Task inputs below:

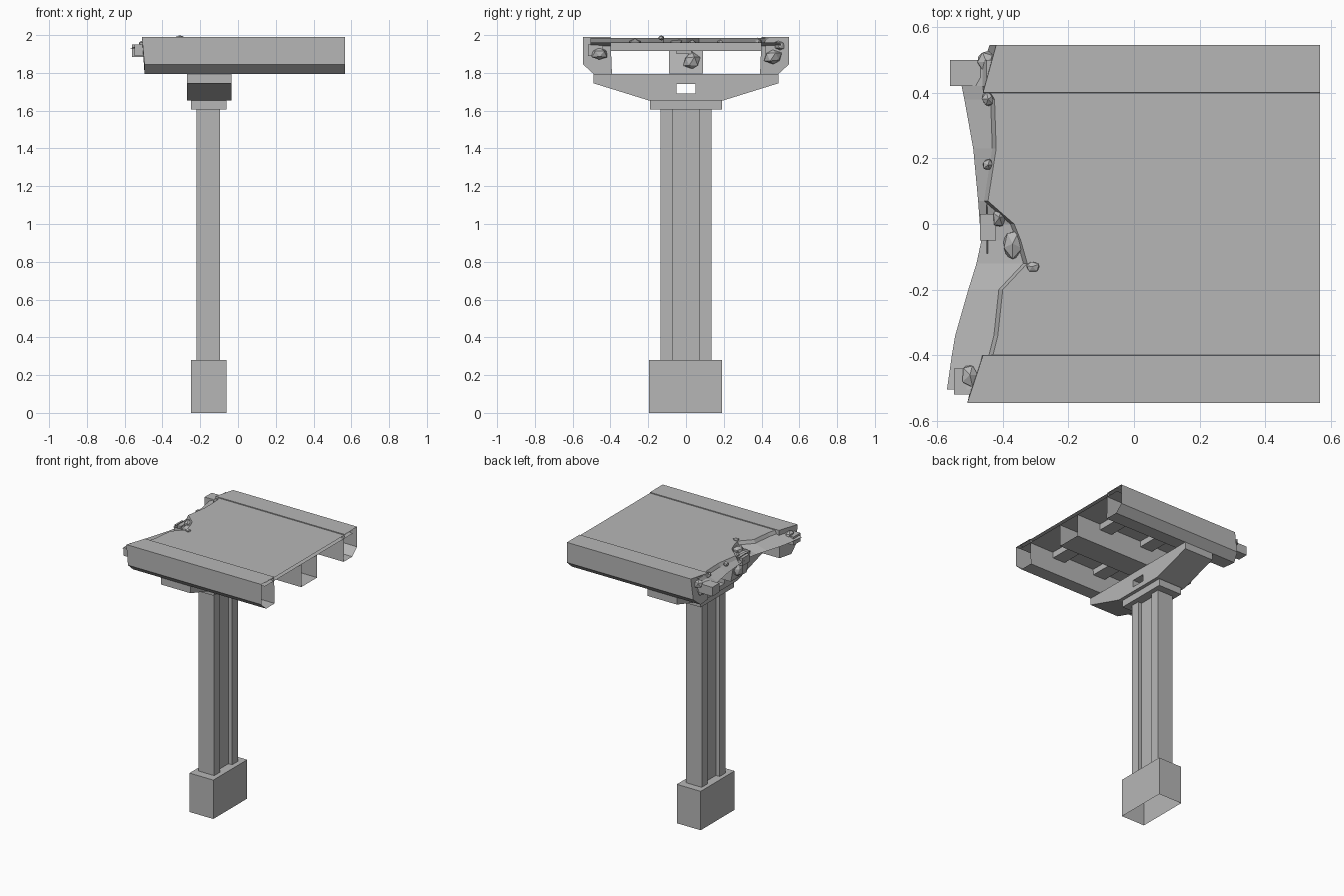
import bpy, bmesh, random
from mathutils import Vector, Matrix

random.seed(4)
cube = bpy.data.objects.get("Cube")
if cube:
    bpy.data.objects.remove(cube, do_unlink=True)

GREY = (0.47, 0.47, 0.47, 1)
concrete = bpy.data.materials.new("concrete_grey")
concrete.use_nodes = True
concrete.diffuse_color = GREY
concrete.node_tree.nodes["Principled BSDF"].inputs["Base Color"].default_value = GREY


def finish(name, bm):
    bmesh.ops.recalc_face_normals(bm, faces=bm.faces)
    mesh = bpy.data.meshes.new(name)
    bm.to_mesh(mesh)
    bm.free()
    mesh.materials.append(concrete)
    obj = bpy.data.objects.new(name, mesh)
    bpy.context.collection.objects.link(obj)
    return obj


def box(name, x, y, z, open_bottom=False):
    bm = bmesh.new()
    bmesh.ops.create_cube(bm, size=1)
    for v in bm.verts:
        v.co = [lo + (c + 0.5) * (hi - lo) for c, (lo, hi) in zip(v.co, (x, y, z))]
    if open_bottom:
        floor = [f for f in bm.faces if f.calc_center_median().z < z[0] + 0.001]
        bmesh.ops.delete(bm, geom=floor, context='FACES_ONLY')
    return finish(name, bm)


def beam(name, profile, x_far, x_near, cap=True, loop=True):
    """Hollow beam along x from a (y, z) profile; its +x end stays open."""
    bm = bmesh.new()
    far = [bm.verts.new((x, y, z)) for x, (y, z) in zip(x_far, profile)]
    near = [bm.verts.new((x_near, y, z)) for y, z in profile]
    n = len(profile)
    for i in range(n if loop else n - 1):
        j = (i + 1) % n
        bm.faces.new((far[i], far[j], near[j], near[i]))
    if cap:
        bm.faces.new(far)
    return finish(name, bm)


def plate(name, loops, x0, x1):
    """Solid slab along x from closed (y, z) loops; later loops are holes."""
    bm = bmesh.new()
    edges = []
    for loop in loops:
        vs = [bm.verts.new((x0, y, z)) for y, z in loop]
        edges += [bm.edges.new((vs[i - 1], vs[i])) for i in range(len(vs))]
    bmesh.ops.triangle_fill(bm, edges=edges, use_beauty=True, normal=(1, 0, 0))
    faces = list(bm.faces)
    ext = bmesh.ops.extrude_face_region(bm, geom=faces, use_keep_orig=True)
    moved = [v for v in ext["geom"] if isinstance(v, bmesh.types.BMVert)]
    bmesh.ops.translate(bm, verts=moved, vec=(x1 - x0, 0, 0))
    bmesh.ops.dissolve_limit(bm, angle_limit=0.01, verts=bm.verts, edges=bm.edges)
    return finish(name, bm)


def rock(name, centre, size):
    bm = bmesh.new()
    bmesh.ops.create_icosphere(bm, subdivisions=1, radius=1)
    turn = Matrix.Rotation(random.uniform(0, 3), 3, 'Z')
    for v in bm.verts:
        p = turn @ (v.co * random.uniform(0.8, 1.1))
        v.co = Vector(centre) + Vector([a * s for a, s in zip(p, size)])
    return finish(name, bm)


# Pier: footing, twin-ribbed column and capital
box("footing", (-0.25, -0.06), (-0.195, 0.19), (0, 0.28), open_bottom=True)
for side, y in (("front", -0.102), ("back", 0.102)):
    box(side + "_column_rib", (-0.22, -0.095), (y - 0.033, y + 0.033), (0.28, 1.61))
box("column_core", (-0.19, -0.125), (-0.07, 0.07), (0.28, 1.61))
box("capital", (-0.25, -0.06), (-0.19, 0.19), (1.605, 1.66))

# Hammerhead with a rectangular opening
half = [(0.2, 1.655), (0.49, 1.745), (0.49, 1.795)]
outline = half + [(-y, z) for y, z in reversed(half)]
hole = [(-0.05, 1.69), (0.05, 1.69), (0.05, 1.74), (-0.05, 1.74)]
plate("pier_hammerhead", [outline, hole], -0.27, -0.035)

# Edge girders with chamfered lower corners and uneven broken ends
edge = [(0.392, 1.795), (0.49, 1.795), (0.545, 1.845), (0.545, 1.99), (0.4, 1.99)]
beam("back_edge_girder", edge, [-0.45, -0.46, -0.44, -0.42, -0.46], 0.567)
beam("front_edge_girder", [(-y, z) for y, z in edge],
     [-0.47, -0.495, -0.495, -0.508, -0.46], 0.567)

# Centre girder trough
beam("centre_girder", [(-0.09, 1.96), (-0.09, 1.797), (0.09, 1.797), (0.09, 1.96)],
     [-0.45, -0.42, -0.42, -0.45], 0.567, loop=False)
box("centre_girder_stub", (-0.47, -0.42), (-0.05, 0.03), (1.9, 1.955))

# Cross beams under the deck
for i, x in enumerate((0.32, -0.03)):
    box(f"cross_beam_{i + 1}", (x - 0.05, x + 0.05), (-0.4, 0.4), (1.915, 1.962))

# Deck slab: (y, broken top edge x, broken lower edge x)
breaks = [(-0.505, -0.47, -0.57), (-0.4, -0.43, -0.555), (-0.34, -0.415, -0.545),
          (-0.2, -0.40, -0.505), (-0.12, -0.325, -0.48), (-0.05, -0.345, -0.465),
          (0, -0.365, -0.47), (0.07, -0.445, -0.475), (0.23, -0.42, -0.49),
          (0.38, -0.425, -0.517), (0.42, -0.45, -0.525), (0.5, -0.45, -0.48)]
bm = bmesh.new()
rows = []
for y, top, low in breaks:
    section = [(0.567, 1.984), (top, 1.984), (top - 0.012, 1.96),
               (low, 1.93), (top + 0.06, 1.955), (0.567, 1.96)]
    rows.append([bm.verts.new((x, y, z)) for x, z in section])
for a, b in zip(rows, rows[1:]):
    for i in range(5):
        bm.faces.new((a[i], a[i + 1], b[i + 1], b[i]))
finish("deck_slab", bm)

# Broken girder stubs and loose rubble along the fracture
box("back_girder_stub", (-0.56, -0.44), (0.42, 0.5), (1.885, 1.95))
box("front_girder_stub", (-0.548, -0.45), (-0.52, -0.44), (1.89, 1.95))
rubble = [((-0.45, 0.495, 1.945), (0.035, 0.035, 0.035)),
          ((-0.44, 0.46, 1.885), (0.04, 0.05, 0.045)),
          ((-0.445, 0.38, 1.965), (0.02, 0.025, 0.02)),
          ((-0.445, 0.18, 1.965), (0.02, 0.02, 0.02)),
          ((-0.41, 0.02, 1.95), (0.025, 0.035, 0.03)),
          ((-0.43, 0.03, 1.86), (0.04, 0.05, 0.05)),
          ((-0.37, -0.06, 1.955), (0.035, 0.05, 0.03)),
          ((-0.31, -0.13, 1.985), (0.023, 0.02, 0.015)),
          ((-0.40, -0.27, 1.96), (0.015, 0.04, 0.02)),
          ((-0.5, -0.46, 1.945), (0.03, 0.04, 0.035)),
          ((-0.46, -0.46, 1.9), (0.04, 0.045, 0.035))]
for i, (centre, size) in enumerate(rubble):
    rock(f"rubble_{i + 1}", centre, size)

End of Task inputs.

(Work required): Every entry above should be printed again exactly, except for the pictures.

(Reply to the task):
import bpy, bmesh, random
from mathutils import Vector, Matrix

random.seed(4)
cube = bpy.data.objects.get("Cube")
if cube:
    bpy.data.objects.remove(cube, do_unlink=True)

GREY = (0.47, 0.47, 0.47, 1)
concrete = bpy.data.materials.new("concrete_grey")
concrete.use_nodes = True
concrete.diffuse_color = GREY
concrete.node_tree.nodes["Principled BSDF"].inputs["Base Color"].default_value = GREY


def finish(name, bm):
    bmesh.ops.recalc_face_normals(bm, faces=bm.faces)
    mesh = bpy.data.meshes.new(name)
    bm.to_mesh(mesh)
    bm.free()
    mesh.materials.append(concrete)
    obj = bpy.data.objects.new(name, mesh)
    bpy.context.collection.objects.link(obj)
    return obj


def box(name, x, y, z, open_bottom=False):
    bm = bmesh.new()
    bmesh.ops.create_cube(bm, size=1)
    for v in bm.verts:
        v.co = [lo + (c + 0.5) * (hi - lo) for c, (lo, hi) in zip(v.co, (x, y, z))]
    if open_bottom:
        floor = [f for f in bm.faces if f.calc_center_median().z < z[0] + 0.001]
        bmesh.ops.delete(bm, geom=floor, context='FACES_ONLY')
    return finish(name, bm)


def beam(name, profile, x_far, x_near, cap=True, loop=True):
    """Hollow beam along x from a (y, z) profile; its +x end stays open."""
    bm = bmesh.new()
    far = [bm.verts.new((x, y, z)) for x, (y, z) in zip(x_far, profile)]
    near = [bm.verts.new((x_near, y, z)) for y, z in profile]
    n = len(profile)
    for i in range(n if loop else n - 1):
        j = (i + 1) % n
        bm.faces.new((far[i], far[j], near[j], near[i]))
    if cap:
        bm.faces.new(far)
    return finish(name, bm)


def plate(name, loops, x0, x1):
    """Solid slab along x from closed (y, z) loops; later loops are holes."""
    bm = bmesh.new()
    edges = []
    for loop in loops:
        vs = [bm.verts.new((x0, y, z)) for y, z in loop]
        edges += [bm.edges.new((vs[i - 1], vs[i])) for i in range(len(vs))]
    bmesh.ops.triangle_fill(bm, edges=edges, use_beauty=True, normal=(1, 0, 0))
    faces = list(bm.faces)
    ext = bmesh.ops.extrude_face_region(bm, geom=faces, use_keep_orig=True)
    moved = [v for v in ext["geom"] if isinstance(v, bmesh.types.BMVert)]
    bmesh.ops.translate(bm, verts=moved, vec=(x1 - x0, 0, 0))
    bmesh.ops.dissolve_limit(bm, angle_limit=0.01, verts=bm.verts, edges=bm.edges)
    return finish(name, bm)


def rock(name, centre, size):
    bm = bmesh.new()
    bmesh.ops.create_icosphere(bm, subdivisions=1, radius=1)
    turn = Matrix.Rotation(random.uniform(0, 3), 3, 'Z')
    for v in bm.verts:
        p = turn @ (v.co * random.uniform(0.8, 1.1))
        v.co = Vector(centre) + Vector([a * s for a, s in zip(p, size)])
    return finish(name, bm)


# Pier: footing, twin-ribbed column and capital
box("footing", (-0.25, -0.06), (-0.195, 0.19), (0, 0.28), open_bottom=True)
for side, y in (("front", -0.102), ("back", 0.102)):
    box(side + "_column_rib", (-0.22, -0.095), (y - 0.033, y + 0.033), (0.28, 1.61))
box("column_core", (-0.19, -0.125), (-0.07, 0.07), (0.28, 1.61))
box("capital", (-0.25, -0.06), (-0.19, 0.19), (1.605, 1.66))

# Hammerhead with a rectangular opening
half = [(0.2, 1.655), (0.49, 1.745), (0.49, 1.795)]
outline = half + [(-y, z) for y, z in reversed(half)]
hole = [(-0.05, 1.69), (0.05, 1.69), (0.05, 1.74), (-0.05, 1.74)]
plate("pier_hammerhead", [outline, hole], -0.27, -0.035)

# Edge girders with chamfered lower corners and uneven broken ends
edge = [(0.392, 1.795), (0.49, 1.795), (0.545, 1.845), (0.545, 1.99), (0.4, 1.99)]
beam("back_edge_girder", edge, [-0.45, -0.46, -0.44, -0.42, -0.46], 0.567)
beam("front_edge_girder", [(-y, z) for y, z in edge],
     [-0.47, -0.495, -0.495, -0.508, -0.46], 0.567)

# Centre girder trough
beam("centre_girder", [(-0.09, 1.96), (-0.09, 1.797), (0.09, 1.797), (0.09, 1.96)],
     [-0.45, -0.42, -0.42, -0.45], 0.567, loop=False)
box("centre_girder_stub", (-0.47, -0.42), (-0.05, 0.03), (1.9, 1.955))

# Cross beams under the deck
for i, x in enumerate((0.32, -0.03)):
    box(f"cross_beam_{i + 1}", (x - 0.05, x + 0.05), (-0.4, 0.4), (1.915, 1.962))

# Deck slab: (y, broken top edge x, broken lower edge x)
breaks = [(-0.505, -0.47, -0.57), (-0.4, -0.43, -0.555), (-0.34, -0.415, -0.545),
          (-0.2, -0.40, -0.505), (-0.12, -0.325, -0.48), (-0.05, -0.345, -0.465),
          (0, -0.365, -0.47), (0.07, -0.445, -0.475), (0.23, -0.42, -0.49),
          (0.38, -0.425, -0.517), (0.42, -0.45, -0.525), (0.5, -0.45, -0.48)]
bm = bmesh.new()
rows = []
for y, top, low in breaks:
    section = [(0.567, 1.984), (top, 1.984), (top - 0.012, 1.96),
               (low, 1.93), (top + 0.06, 1.955), (0.567, 1.96)]
    rows.append([bm.verts.new((x, y, z)) for x, z in section])
for a, b in zip(rows, rows[1:]):
    for i in range(5):
        bm.faces.new((a[i], a[i + 1], b[i + 1], b[i]))
finish("deck_slab", bm)

# Broken girder stubs and loose rubble along the fracture
box("back_girder_stub", (-0.56, -0.44), (0.42, 0.5), (1.885, 1.95))
box("front_girder_stub", (-0.548, -0.45), (-0.52, -0.44), (1.89, 1.95))
rubble = [((-0.45, 0.495, 1.945), (0.035, 0.035, 0.035)),
          ((-0.44, 0.46, 1.885), (0.04, 0.05, 0.045)),
          ((-0.445, 0.38, 1.965), (0.02, 0.025, 0.02)),
          ((-0.445, 0.18, 1.965), (0.02, 0.02, 0.02)),
          ((-0.41, 0.02, 1.95), (0.025, 0.035, 0.03)),
          ((-0.43, 0.03, 1.86), (0.04, 0.05, 0.05)),
          ((-0.37, -0.06, 1.955), (0.035, 0.05, 0.03)),
          ((-0.31, -0.13, 1.985), (0.023, 0.02, 0.015)),
          ((-0.40, -0.27, 1.96), (0.015, 0.04, 0.02)),
          ((-0.5, -0.46, 1.945), (0.03, 0.04, 0.035)),
          ((-0.46, -0.46, 1.9), (0.04, 0.045, 0.035))]
for i, (centre, size) in enumerate(rubble):
    rock(f"rubble_{i + 1}", centre, size)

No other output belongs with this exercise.